Artificial intelligence now comes to the aid of doctors and radiologists for more accurate diagnosis of lung cancer, writes The New York Times.
According to a study conducted by Google researchers in partnership with medical institutions, and published in the journal Nature Medicine, artificial intelligence was 94 percent accurate in giving a diagnosis for 6,716 cases. When tested against six radiologists, AI identified “5.5% more cases of cancer than the experts with 11% fewer false positives,” Google wrote.
“Despite the value of lung cancer screenings, only 2-4 percent of eligible patients in the U.S. are screened today,” writes Shravya Shetty, project technical lead. “This work demonstrates the potential for AI to increase both accuracy and consistency, which could help accelerate adoption of lung cancer screening worldwide.”
For the past three years, the team has been developing software that flawlessly detects a number of medical issues early on, and spent two years alone on lung cancer detection. 42,000 chest scans from 15,000 patients were used to train the software to analyze patterns and images and detect lung cancer, as well as 3,800 CT scans from Northwestern University.

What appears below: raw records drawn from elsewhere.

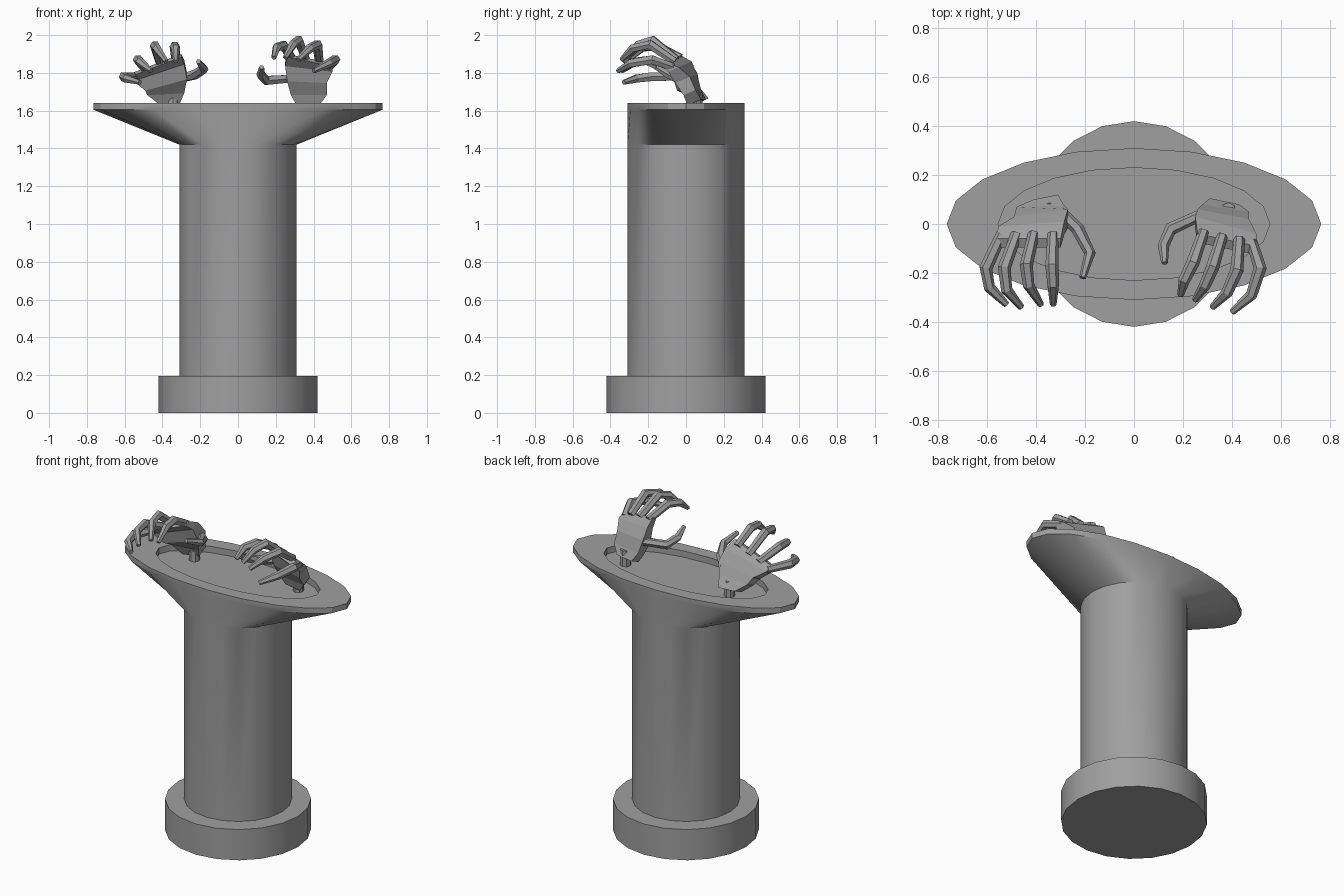
import bpy, bmesh, math
from mathutils import Vector

cube = bpy.data.objects.get("Cube")
if cube:
    bpy.data.objects.remove(cube, do_unlink=True)

STONE = (0.35, 0.35, 0.35, 1)
stone = bpy.data.materials.new("grey_stone")
stone.use_nodes = True
stone.diffuse_color = STONE
stone.node_tree.nodes["Principled BSDF"].inputs["Base Color"].default_value = STONE


def loft(name, rings, smooth=False):
    """Skin a list of equal-sized point rings and cap both ends."""
    bm = bmesh.new()
    rows = [[bm.verts.new(p) for p in ring] for ring in rings]
    n = len(rows[0])
    for a, b in zip(rows, rows[1:]):
        for i in range(n):
            j = (i + 1) % n
            bm.faces.new((a[i], a[j], b[j], b[i]))
    bm.faces.new(rows[0])
    bm.faces.new(rows[-1])
    bmesh.ops.recalc_face_normals(bm, faces=bm.faces)
    mesh = bpy.data.meshes.new(name)
    bm.to_mesh(mesh)
    bm.free()
    obj = bpy.data.objects.new(name, mesh)
    bpy.context.collection.objects.link(obj)
    mesh.materials.append(stone)
    if smooth:
        bpy.ops.object.select_all(action='DESELECT')
        obj.select_set(True)
        bpy.context.view_layer.objects.active = obj
        bpy.ops.object.shade_smooth_by_angle()
    return obj


def ellipse(rx, ry, z, x=0, y=0, n=20):
    return [(x + rx * math.cos(math.tau * i / n), y + ry * math.sin(math.tau * i / n), z)
            for i in range(n)]


def finger(name, path, r=0.027):
    """Tapered six-sided digit along a bent path."""
    pts = [Vector(p) for p in path]
    rings = []
    for k, p in enumerate(pts):
        t = (pts[min(k + 1, len(pts) - 1)] - pts[max(k - 1, 0)]).normalized()
        side = t.cross(Vector((0, 0, 1))).normalized()
        up = side.cross(t)
        size = r * (0.85, 1, 0.88, 0.5)[k]
        rings.append([p + size * (side * math.cos(a) + up * math.sin(a))
                      for a in (math.tau * i / 6 for i in range(6))])
    loft(name, rings)


def palm(name, rows):
    """Ridged slab: each row holds the two edge points of the back of the hand."""
    rings = []
    for left, right, depth in rows:
        l, r = Vector(left), Vector(right)
        inward = Vector((0, -0.9, -0.4)) * depth
        rings.append([l, r, r + inward, l + inward])
    loft(name, rings)


# Pedestal: round foot, column flaring into an oval tray with a recessed floor
loft("foot", [ellipse(0.42, 0.42, 0), ellipse(0.42, 0.42, 0.195)], True)
loft("column_and_tray", [
    ellipse(0.31, 0.31, 0.19), ellipse(0.31, 0.31, 1.42),
    ellipse(0.765, 0.31, 1.605), ellipse(0.765, 0.31, 1.64),
    ellipse(0.555, 0.23, 1.64), ellipse(0.555, 0.23, 1.60)], True)

# Wrist pegs
for side, x in (("right", -0.345), ("left", 0.385)):
    loft(side + "_wrist", [ellipse(0.032, 0.032, z, x, 0.055, 8) for z in (1.59, 1.70)], True)

# Palms, from wrist to knuckles
palm("right_palm", [
    ((-0.41, 0.10, 1.66), (-0.31, 0.12, 1.665), 0.08),
    ((-0.48, 0.07, 1.71), (-0.285, 0.075, 1.72), 0.07),
    ((-0.49, 0.03, 1.74), (-0.27, 0.06, 1.80), 0.085),
    ((-0.555, -0.01, 1.78), (-0.285, 0.01, 1.87), 0.06),
    ((-0.56, -0.06, 1.80), (-0.30, -0.06, 1.90), 0.04)])
palm("left_palm", [
    ((0.31, 0.105, 1.66), (0.43, 0.08, 1.66), 0.08),
    ((0.28, 0.08, 1.71), (0.47, 0.05, 1.71), 0.07),
    ((0.26, 0.06, 1.79), (0.47, 0.02, 1.78), 0.085),
    ((0.25, 0.03, 1.86), (0.50, -0.04, 1.83), 0.06),
    ((0.26, -0.04, 1.90), (0.50, -0.09, 1.85), 0.04)])

# Curled digits, from knuckle to tip
right_hand = {
    "thumb": [(-0.30, 0.05, 1.77), (-0.23, -0.02, 1.79), (-0.18, -0.12, 1.82), (-0.21, -0.22, 1.86)],
    "index": [(-0.33, -0.04, 1.87), (-0.335, -0.17, 1.94), (-0.33, -0.25, 1.93), (-0.33, -0.33, 1.86)],
    "middle": [(-0.41, -0.04, 1.84), (-0.44, -0.17, 1.945), (-0.43, -0.25, 1.93), (-0.38, -0.33, 1.86)],
    "ring": [(-0.48, -0.04, 1.81), (-0.53, -0.18, 1.87), (-0.52, -0.27, 1.86), (-0.46, -0.34, 1.81)],
    "little": [(-0.54, -0.04, 1.78), (-0.605, -0.18, 1.78), (-0.59, -0.26, 1.77), (-0.52, -0.33, 1.75)]}
left_hand = {
    "thumb": [(0.28, 0.04, 1.77), (0.15, -0.02, 1.76), (0.12, -0.09, 1.79), (0.125, -0.16, 1.83)],
    "index": [(0.285, -0.03, 1.88), (0.24, -0.16, 1.945), (0.205, -0.23, 1.935), (0.19, -0.29, 1.88)],
    "middle": [(0.36, -0.05, 1.87), (0.32, -0.18, 1.973), (0.29, -0.25, 1.95), (0.25, -0.31, 1.88)],
    "ring": [(0.43, -0.06, 1.86), (0.42, -0.19, 1.95), (0.38, -0.28, 1.93), (0.32, -0.34, 1.87)],
    "little": [(0.48, -0.07, 1.83), (0.515, -0.18, 1.87), (0.48, -0.29, 1.85), (0.40, -0.36, 1.81)]}
for side, hand in (("right", right_hand), ("left", left_hand)):
    for digit, path in hand.items():
        finger(side + "_" + digit + "_finger", path)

Google says the tool can even analyze and compare scans from different timeframes to identify malignant growths.
“The whole experimentation process is like a student in school,” said Dr. Daniel Tse, project manager and author of the journal article. “We’re using a large data set for training, giving it lessons and pop quizzes so it can begin to learn for itself what is cancer, and what will or will not be cancer in the future. We gave it a final exam on data it’s never seen after we spent a lot of time training, and the result we saw on final exam — it got an A.”
As it analyzes more data, the deep learning algorithm will get better and help radiologists give more accurate interpretations. It still needs further testing to prevent misinterpreting data and giving the wrong results.